I set a lot of my horror stories in the winter.
That’s not intentional, it’s just something I noticed today. I love spring and summer. The vibrant greens and signs of animal life and growth just make me happy in the most basic of senses. A lot of people love autumn, but the dying trees and cold just remind me that winter is coming. Yeah I just did that.
Many times when I think up monsters or creatures prowling the night, it’s the winter when I get creeped out the most. My imagination at this point at conjuring monsters for my stories, that I actually do scare myself sometimes. It’s kind of weird to say. I know they’re a figment of my imagination, but whenever the house creaks due to the wind, or the door rattles from the pressure change and the dogs freak out, I’m just glad to be inside.
Fear of the winter makes sense. Our ancestors had to make sure that they were prepared for the winter in a way they didn’t have to in other months, or else they’d pretty much flat out die. Ships like the Erebus and the Terror being trapped in the ice in Canada was a death sentence back then.
Now we have logistics that can move food from one end of the continent to the other in mere days that the needs of starvation and helplessness slowly start to disappear. There are people still stuck on the streets, but as a society overall most of the conditions from winter have been taken care of. We don’t have to worry about resorting to cannibalism to survive in our day to day lives, or losing limbs to the cold.
When you go outside though, away from the heat and light of indoors, it’s a different story. At night you can see much further than you ever could in the summer. The moon reflects off the white snow, giving an eerie twilight that allows you to see anyone, or anyone to see you, in that empty forest or field.
You leave tracks in the winter, and there’s nowhere really to hide. Your passage marked by the footprints in the snow. The cold itself feels like it has its own agenda, its own motives.
I guess the reason this struck me is because I’m going snow camping in Michigan soon. I’m not scared of freezing to death, or cannibalism or anything like that. I am scared of what my mind conjures up when it thinks of those frozen lands.
The real reason I’m writing this though is because the dogs have been on edge the past few days, and I found footprints in the snow leading from the street to our back porch, and then out of our yard. It doesn’t match any of our boots, and we haven’t gone into the street just to double back into a random section of our backyard and then back out.

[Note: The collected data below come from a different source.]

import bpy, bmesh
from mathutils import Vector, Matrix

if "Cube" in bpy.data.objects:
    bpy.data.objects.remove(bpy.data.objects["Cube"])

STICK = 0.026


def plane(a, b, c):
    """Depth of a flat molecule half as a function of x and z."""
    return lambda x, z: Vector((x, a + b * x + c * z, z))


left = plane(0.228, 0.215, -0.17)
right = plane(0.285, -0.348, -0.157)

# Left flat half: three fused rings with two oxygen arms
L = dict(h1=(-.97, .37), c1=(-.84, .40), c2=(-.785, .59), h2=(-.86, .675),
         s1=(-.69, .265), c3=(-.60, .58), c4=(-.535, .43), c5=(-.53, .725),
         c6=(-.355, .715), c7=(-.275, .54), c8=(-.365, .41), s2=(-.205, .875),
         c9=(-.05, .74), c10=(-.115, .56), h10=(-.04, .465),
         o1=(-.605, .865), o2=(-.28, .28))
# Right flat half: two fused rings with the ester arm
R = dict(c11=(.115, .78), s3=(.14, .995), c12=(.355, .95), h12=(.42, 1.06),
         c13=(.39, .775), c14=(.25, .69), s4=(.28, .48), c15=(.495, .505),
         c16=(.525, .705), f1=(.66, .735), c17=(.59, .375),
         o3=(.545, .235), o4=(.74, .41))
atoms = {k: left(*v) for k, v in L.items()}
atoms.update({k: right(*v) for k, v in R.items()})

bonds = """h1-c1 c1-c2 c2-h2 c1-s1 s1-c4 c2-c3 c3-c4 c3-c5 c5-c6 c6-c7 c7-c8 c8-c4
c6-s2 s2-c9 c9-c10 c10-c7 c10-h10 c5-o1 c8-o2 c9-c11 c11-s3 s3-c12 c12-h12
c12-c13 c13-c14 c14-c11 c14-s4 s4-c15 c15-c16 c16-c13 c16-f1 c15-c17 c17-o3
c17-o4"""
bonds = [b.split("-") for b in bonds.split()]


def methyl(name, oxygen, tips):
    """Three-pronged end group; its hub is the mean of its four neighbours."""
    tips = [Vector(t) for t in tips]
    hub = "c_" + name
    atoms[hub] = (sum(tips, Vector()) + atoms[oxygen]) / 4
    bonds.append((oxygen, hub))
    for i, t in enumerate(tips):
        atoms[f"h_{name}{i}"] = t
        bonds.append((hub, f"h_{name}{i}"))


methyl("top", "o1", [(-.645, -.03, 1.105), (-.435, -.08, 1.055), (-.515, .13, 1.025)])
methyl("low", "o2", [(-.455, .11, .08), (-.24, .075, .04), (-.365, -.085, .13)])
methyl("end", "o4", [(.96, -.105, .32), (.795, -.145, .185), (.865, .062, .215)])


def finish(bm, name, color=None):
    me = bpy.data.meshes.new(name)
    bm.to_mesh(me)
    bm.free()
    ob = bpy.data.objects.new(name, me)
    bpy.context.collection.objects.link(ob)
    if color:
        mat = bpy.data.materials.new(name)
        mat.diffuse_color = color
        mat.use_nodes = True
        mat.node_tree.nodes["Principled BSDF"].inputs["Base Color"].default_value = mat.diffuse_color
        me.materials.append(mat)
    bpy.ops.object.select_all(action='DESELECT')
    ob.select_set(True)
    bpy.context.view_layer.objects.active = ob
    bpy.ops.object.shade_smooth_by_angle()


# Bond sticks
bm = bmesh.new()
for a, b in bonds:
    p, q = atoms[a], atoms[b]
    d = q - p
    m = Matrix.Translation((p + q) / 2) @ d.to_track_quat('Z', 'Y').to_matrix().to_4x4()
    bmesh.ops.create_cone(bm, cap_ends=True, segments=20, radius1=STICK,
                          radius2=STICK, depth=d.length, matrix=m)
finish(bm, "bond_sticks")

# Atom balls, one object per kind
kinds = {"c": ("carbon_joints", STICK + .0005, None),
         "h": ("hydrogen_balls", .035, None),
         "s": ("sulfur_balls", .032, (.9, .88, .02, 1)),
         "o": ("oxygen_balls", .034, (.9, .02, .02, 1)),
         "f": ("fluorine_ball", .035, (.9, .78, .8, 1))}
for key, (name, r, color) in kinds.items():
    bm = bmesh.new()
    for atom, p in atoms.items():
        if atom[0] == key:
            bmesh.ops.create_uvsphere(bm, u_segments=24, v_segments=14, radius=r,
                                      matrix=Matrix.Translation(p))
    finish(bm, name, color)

I know that the dogs are just getting nervous from the bad wind and the house settling, but this isn’t the first time I’ve found footprints leading to our back door and away again. This isn’t me exaggerating or coming up with horror fiction either, this is something that actually has been happening a few times over the past few months.
Either way, next time I see them I’ll try to remember to take a picture. There’s nothing creepier than finding one set of footprints in the snow when they don’t match your own.